Start of ENTRIES SHOWN
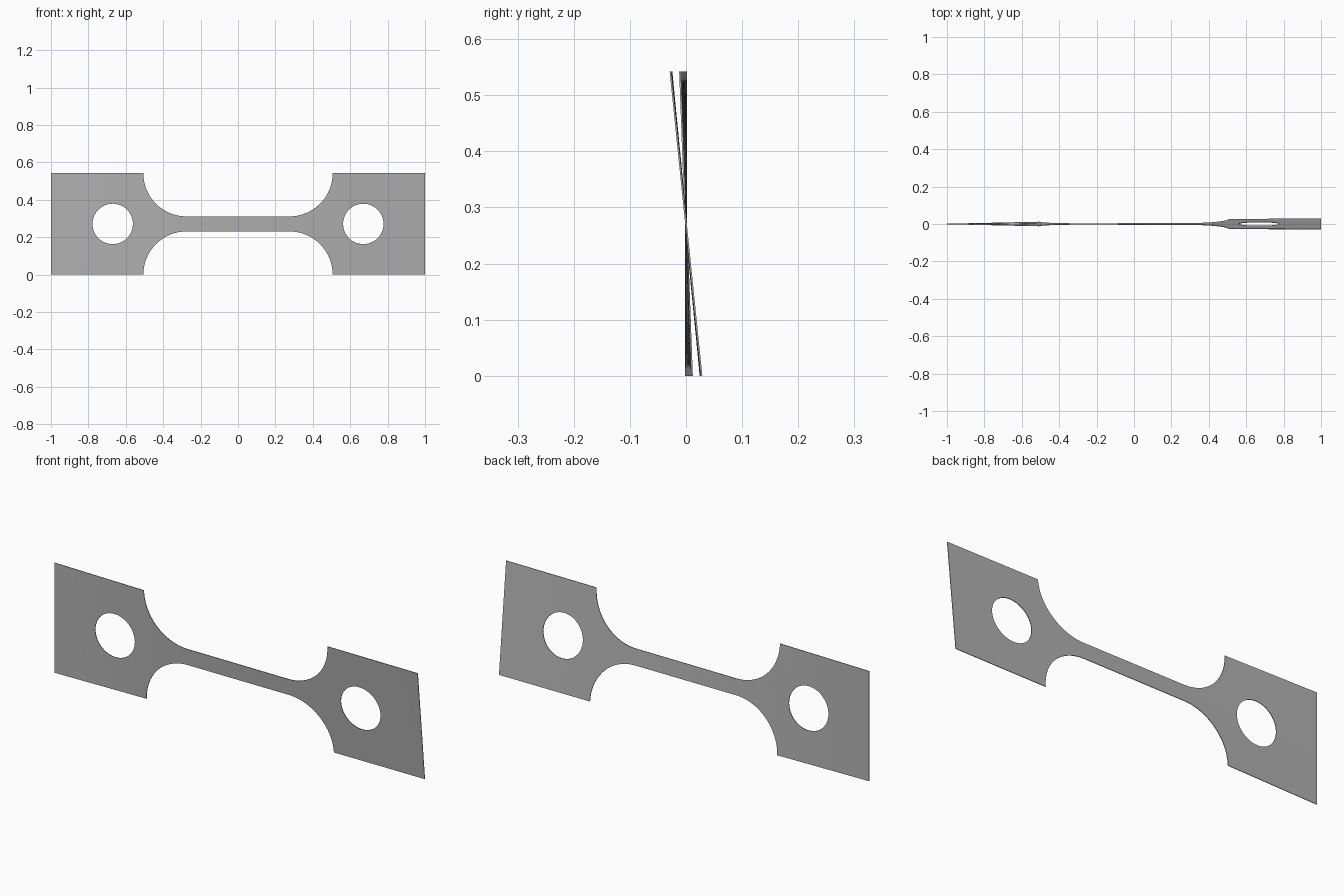
import bpy, bmesh
from math import sin, cos, pi, sqrt, radians

cube = bpy.data.objects.get("Cube")
if cube:
    bpy.data.objects.remove(cube)

HALF_H, NECK_H, FILLET_X, FILLET_R = 0.271, 0.04, 0.275, 0.231
HOLE_X, HOLE_R, THICK = 0.67, 0.108, 0.003


def outer(x):
    """Half height of the plate outline."""
    d = abs(x) - FILLET_X
    if d <= 0:
        return NECK_H
    if d >= FILLET_R - 1e-6:
        return HALF_H
    return HALF_H - sqrt(FILLET_R ** 2 - d * d)


def inner(x):
    """Half height of the round hole."""
    d = abs(x) - HOLE_X
    return sqrt(max(0, HOLE_R ** 2 - d * d)) if abs(d) < HOLE_R - 1e-6 else 0


# Twist slope along the length, piecewise linear
TWIST = [(-1, 0), (-0.5, -0.04), (0.5, -0.095), (1, -0.102)]


def twist(x):
    for (a, s), (b, t) in zip(TWIST, TWIST[1:]):
        if x <= b:
            return s + (t - s) * (x - a) / (b - a)
    return TWIST[-1][1]


# Stations along one side: neck, fillet, grip and hole
side = [FILLET_X * i / 8 for i in range(8)]
side += [FILLET_X + FILLET_R * sin(pi / 2 * i / 20) for i in range(21)]
side += [HOLE_X - HOLE_R * cos(pi * i / 32) for i in range(33)]
side += [0.8 + 0.05 * i for i in range(5)]
stations = sorted({round(s * x, 5) for x in side for s in (-1, 1)})

# Upper and lower strips between the hole and the outline
bm = bmesh.new()
for sign in (-1, 1):
    for a, b in zip(stations, stations[1:]):
        corners = [(a, inner(a)), (b, inner(b)), (b, outer(b)), (a, outer(a))]
        verts = [bm.verts.new((x, sign * z * twist(x), HALF_H + sign * z))
                 for x, z in corners]
        bm.faces.new(verts if sign > 0 else verts[::-1])
bmesh.ops.remove_doubles(bm, verts=bm.verts, dist=1e-5)
bmesh.ops.recalc_face_normals(bm, faces=bm.faces)

mesh = bpy.data.meshes.new("twisted_test_strip")
bm.to_mesh(mesh)
bm.free()
strip = bpy.data.objects.new("twisted_test_strip", mesh)
bpy.context.collection.objects.link(strip)

# Sheet thickness
solid = strip.modifiers.new("thickness", "SOLIDIFY")
solid.thickness = THICK
solid.offset = 0

# Plain grey metal
grey = bpy.data.materials.new("grey")
grey.use_nodes = True
colour = (0.45, 0.45, 0.45, 1)
grey.diffuse_color = colour
grey.node_tree.nodes["Principled BSDF"].inputs["Base Color"].default_value = colour
mesh.materials.append(grey)

bpy.context.view_layer.objects.active = strip
strip.select_set(True)
bpy.ops.object.modifier_apply(modifier=solid.name)
bpy.ops.object.shade_smooth_by_angle(angle=radians(30))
End of ENTRIES SHOWN
**WORK TASK:** Gather and copy every line of the data in which the string "objects" is found.

**WRITTEN SOLUTION:**
cube = bpy.data.objects.get("Cube")
    bpy.data.objects.remove(cube)
strip = bpy.data.objects.new("twisted_test_strip", mesh)
bpy.context.collection.objects.link(strip)
bpy.context.view_layer.objects.active = strip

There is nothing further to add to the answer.